- Luke 10, 5
The friary was founded in 1464 and suppressed in 1539-40. The friars were expelled in 1581 but re-established the house in 1633. It was abandoned c.1760. Today it is a ruin accessed through Adare Manor Golf Club.
The River Maigue which flows past the town of Adare is part of the Lower River Shannon Special Area of Conservation (SAC). One of the prettiest villages in Ireland, Adare is designated as a Heritage Town owing to its number of extant medieval buildings - three medieval religious houses and a castle and other historic stylised architecture in the main street. Adare Woodlands are designated as a proposed Natural Heritage Area (pNHA).
- Psalm 5, 7
Founded c.1254 AD, Ardfert friary flourished until 1584 when the friars were expelled. However, the friars returned c.1615. It became abandoned again sometime before 1766. Impressive ruins stand at this site today with much of the nave, transept chapels, the tower and part of the cloister intact.
Around 3 kms west of Ardfert friary is the coast along which is the Akeragh, Banna and Barrow Harbour SAC and pNHA. To the west and south are different components of the Tralee Bay Complex Special Protection Area (SPA), a wonderful habitat supporting internationally important populations for a variety of wetland and water birds. Tralee Bay is also a Ramsar site - internationally important wetlands.
The friary was founded in 1263, and flourished until 1565 and 1587 when the friars were driven out - yet they persevered. Friars were still in Armagh in 1766. During the persecutions, their places of refuge were at Brantry, Co. Tyrone and Creggan, Co. Armagh. Some nave walls are still extant including the facade and some of the arches.
If you like walking, the Palace Demesne and the Garden of the Senses comprising 300 acres, created by Church of Ireland Archbishop Richard Robinson is now open to the public.
This friary was founded in 1240 AD, and flourished until it was destroyed in 1567-8. During the persecutions, friars remained in the area by staying in places of refuge at Bellaneeny, Co. Roscommon and Friars' Island. The friars began to build a new friary in 1680 but this was never completed, part of it being used in the siege of Athlone in 1691. Only two friars remained in Athlone in 1766, but another friary was built in the town in 1869, and the friars continue to minister there to this day.
Athlone is situated on the River Shannon, and is an important crossing point for people travelling from Dublin and the east to the west of Ireland. North of Athlone is the Lough Ree SAC, SPA and pNHA while south of the town is the River Shannon Callows SAC and pNHA and the Middle Shannon Callows SPA. Also to the south of the town on the western side of the river is the Carrickynaghtan Bog NHA. To the east of the town is the Crosswood Bog SAC and pNHA and Carn Park Bog SAC and pNHA. To the east of Friars' Island on Killinure Lough - a smaller "lake" on Lough Ree - is Waterstown Lake pNHA. Other protected sites lie a few kilometres to the west of Athlone also.
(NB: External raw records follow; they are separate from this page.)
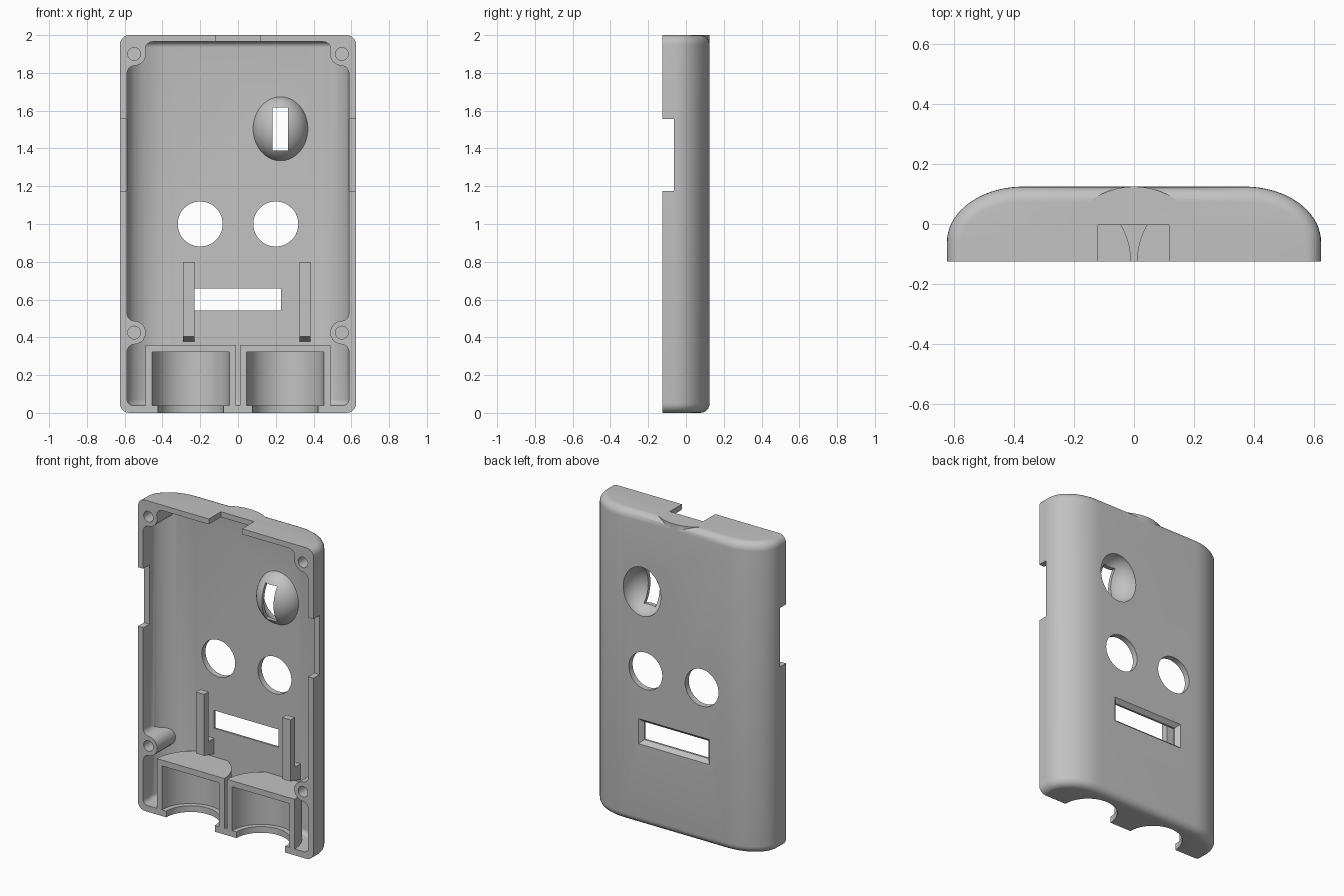
import bpy, bmesh, math
from mathutils import Matrix

old = bpy.data.objects.get("Cube")
if old:
    bpy.data.objects.remove(old, do_unlink=True)

grey = bpy.data.materials.new("plastic_grey")
grey.use_nodes = True
colour = (0.54, 0.54, 0.54, 1)
grey.diffuse_color = colour
grey.node_tree.nodes["Principled BSDF"].inputs["Base Color"].default_value = colour


def finish(bm, name):
    bmesh.ops.recalc_face_normals(bm, faces=bm.faces[:])
    me = bpy.data.meshes.new(name)
    bm.to_mesh(me)
    bm.free()
    me.materials.append(grey)
    ob = bpy.data.objects.new(name, me)
    bpy.context.collection.objects.link(ob)
    return ob


def prism(name, points, direction, rounding=0, front=None):
    """Extrude a closed 3D outline; optionally round its end edges except at the front."""
    bm = bmesh.new()
    face = bm.faces.new([bm.verts.new(p) for p in points])
    ext = bmesh.ops.extrude_face_region(bm, geom=[face], use_keep_orig=True)
    moved = [v for v in ext["geom"] if isinstance(v, bmesh.types.BMVert)]
    bmesh.ops.translate(bm, verts=moved, vec=direction)
    if rounding:
        bmesh.ops.recalc_face_normals(bm, faces=bm.faces[:])
        rim = [e for e in bm.edges
               if abs(e.verts[0].co.z - e.verts[1].co.z) < 1e-5
               and not all(abs(v.co.y - front) < 1e-5 for v in e.verts)]
        bmesh.ops.bevel(bm, geom=rim, offset=rounding, segments=6, profile=0.5,
                        affect='EDGES', clamp_overlap=False)
    return finish(bm, name)


def box(name, x0, x1, y0, y1, z0, z1):
    return prism(name, [(x0, y0, z0), (x1, y0, z0), (x1, y1, z0), (x0, y1, z0)],
                 (0, 0, z1 - z0))


def cylinder(name, centre, radius, length, axis='Z', segments=64):
    bm = bmesh.new()
    turn = Matrix.Rotation(math.pi / 2, 4, 'X') if axis == 'Y' else Matrix()
    bmesh.ops.create_cone(bm, cap_ends=True, segments=segments, radius1=radius,
                          radius2=radius, depth=length,
                          matrix=Matrix.Translation(centre) @ turn)
    return finish(bm, name)


def ellipsoid(name, centre, radii):
    bm = bmesh.new()
    bmesh.ops.create_uvsphere(bm, u_segments=48, v_segments=32, radius=1,
                              matrix=Matrix.Translation(centre) @ Matrix.Diagonal((*radii, 1)))
    return finish(bm, name)


def boolean(target, tools, operation='DIFFERENCE'):
    for tool in tools:
        mod = target.modifiers.new("cut", 'BOOLEAN')
        mod.object, mod.operation, mod.solver = tool, operation, 'EXACT'
        bpy.context.view_layer.update()
        deps = bpy.context.evaluated_depsgraph_get()
        me = bpy.data.meshes.new_from_object(target.evaluated_get(deps))
        target.modifiers.clear()
        target.data = me
        bpy.data.objects.remove(tool, do_unlink=True)


def arc(cx, cy, r, start, end, n=10):
    angles = [math.radians(start + (end - start) * i / n) for i in range(n + 1)]
    return [(cx + r * math.cos(t), cy + r * math.sin(t)) for t in angles]


def case_outline(inset, front, z):
    """Cross-section with straight sides and elliptical back corners."""
    a, b = 0.255 - inset, 0.185 - inset
    corner = [(0.37 + a * x, -0.06 + b * y) for x, y in arc(0, 0, 1, 0, 90, 18)]
    right = [(0.625 - inset, front)] + corner
    return [(x, y, z) for x, y in right] + [(-x, y, z) for x, y in reversed(right)]


def boss(side, z, corner):
    """Screw column with concave fillets into the wall, extruded front to back."""
    low = arc(0.547, z - 0.102, 0.04, 0, 90)
    if corner:
        pts = (low + arc(0.55, z, 0.062, 270, 166)
               + arc(0.451, z + 0.025, 0.04, 346, 450)
               + [(0.451, z + 0.2), (0.75, z + 0.2), (0.75, z - 0.102)])
    else:
        pts = (low + arc(0.55, z, 0.062, 270, 90)
               + arc(0.547, z + 0.102, 0.04, 270, 360)
               + [(0.75, z + 0.102), (0.75, z - 0.102)])
    return prism("boss", [(side * x, -0.4, zz) for x, zz in pts], (0, 0.7, 0))


# Outer case body with rounded ends and a small bulge on the top back edge
shell = prism("case_half", case_outline(0, -0.125, 0), (0, 0, 2), 0.05, -0.125)
bulge = [(x, y, 1.9) for x, y in arc(0, -0.125, 0.2498, 50, 130, 32)]
boolean(shell, [prism("top_bulge", bulge, (0, 0, 0.1))], 'UNION')

# Hollow space; everything taken out of it stays solid inside the case
cavity = prism("cavity", case_outline(0.038, -0.3, 0.04), (0, 0, 1.925), 0.03, -0.3)
solids = [boss(s, z, c) for s in (-1, 1) for z, c in ((1.9, True), (0.425, False))]
solids += [cylinder("socket_housing", (s * 0.25, -0.125, 0.13), 0.24, 0.46) for s in (-1, 1)]
solids.append(ellipsoid("dome", (0.225, 0.125, 1.504), (0.15, 0.15, 0.175)))
# Upright clips standing off the back wall on a foot
clip = [(-0.015, 0.405), (-0.015, 0.8), (0.03, 0.8), (0.03, 0.48), (0.11, 0.48), (0.11, 0.372)]
for x in (-0.29, 0.325):
    solids.append(prism("clip", [(x, y, z) for y, z in clip], (0.06, 0, 0)))
boolean(cavity, solids)
boolean(shell, [cavity])

# Sockets, round holes, screw holes and side notches
cuts = []
for s in (-1, 1):
    cuts.append(cylinder("socket_bore", (s * 0.25, -0.125, 0.181), 0.204, 0.282))
    cuts.append(cylinder("socket_mouth", (s * 0.25, -0.125, 0), 0.173, 0.2))
    cuts.append(cylinder("round_hole", (s * 0.2, 0.1, 1.0), 0.119, 0.2, 'Y'))
    for z in (1.9, 0.425):
        cuts.append(cylinder("screw_hole", (s * 0.55, -0.1, z), 0.034, 0.2, 'Y', 24))
    cuts.append(box("side_notch", s * 0.57, s * 0.7, -0.2, -0.063, 1.175, 1.555))

# Bowl behind the dome, with its slot
cuts.append(ellipsoid("bowl", (0.225, 0.127, 1.504), (0.134, 0.13, 0.157)))
cuts.append(box("bowl_slot", 0.183, 0.266, -0.2, 0.1, 1.388, 1.617))
# Top notch
cuts.append(box("top_notch", -0.12, 0.117, -0.2, -0.003, 1.9, 2.1))
# Window with a thin lip and sloping sides that widen towards the back
cuts.append(box("window", -0.23, 0.227, 0.05, 0.12, 0.543, 0.658))
flare = box("window_flare", -0.23, 0.227, 0.1, 0.127, 0.543, 0.658)
for v in flare.data.vertices:
    if v.co.y > 0.11:
        v.co.x += math.copysign(0.025, v.co.x)
        v.co.z += math.copysign(0.025, v.co.z - 0.6)
cuts.append(flare)
boolean(shell, cuts)

# Smooth curved surfaces, sharp edges kept
bpy.ops.object.select_all(action='DESELECT')
shell.select_set(True)
bpy.context.view_layer.objects.active = shell
bpy.ops.object.shade_smooth_by_angle(angle=math.radians(30))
This friary in Ballymote village was originally built as a Third Order Regular Franciscan friary but was occupied by the friars between 1650 and 1700. By 1766 it was abandoned.
This friary in Ballymote village was originally built as a Third Order Regular Franciscan friary but was occupied by friars between 1650 and 1700. By 1766 it was abandoned.
Around 3 kms northwest of this historic village with its impressive early 14th century castle and ivy-covered friary ruins is the Templehouse and Cloonacleigha Loughs SAC comprising three small lakes, wetlands and mixed woodlands. The local people have created a pleasant park around the castle with a small area dedicated to wildflowers and butterflies.
- St. Francis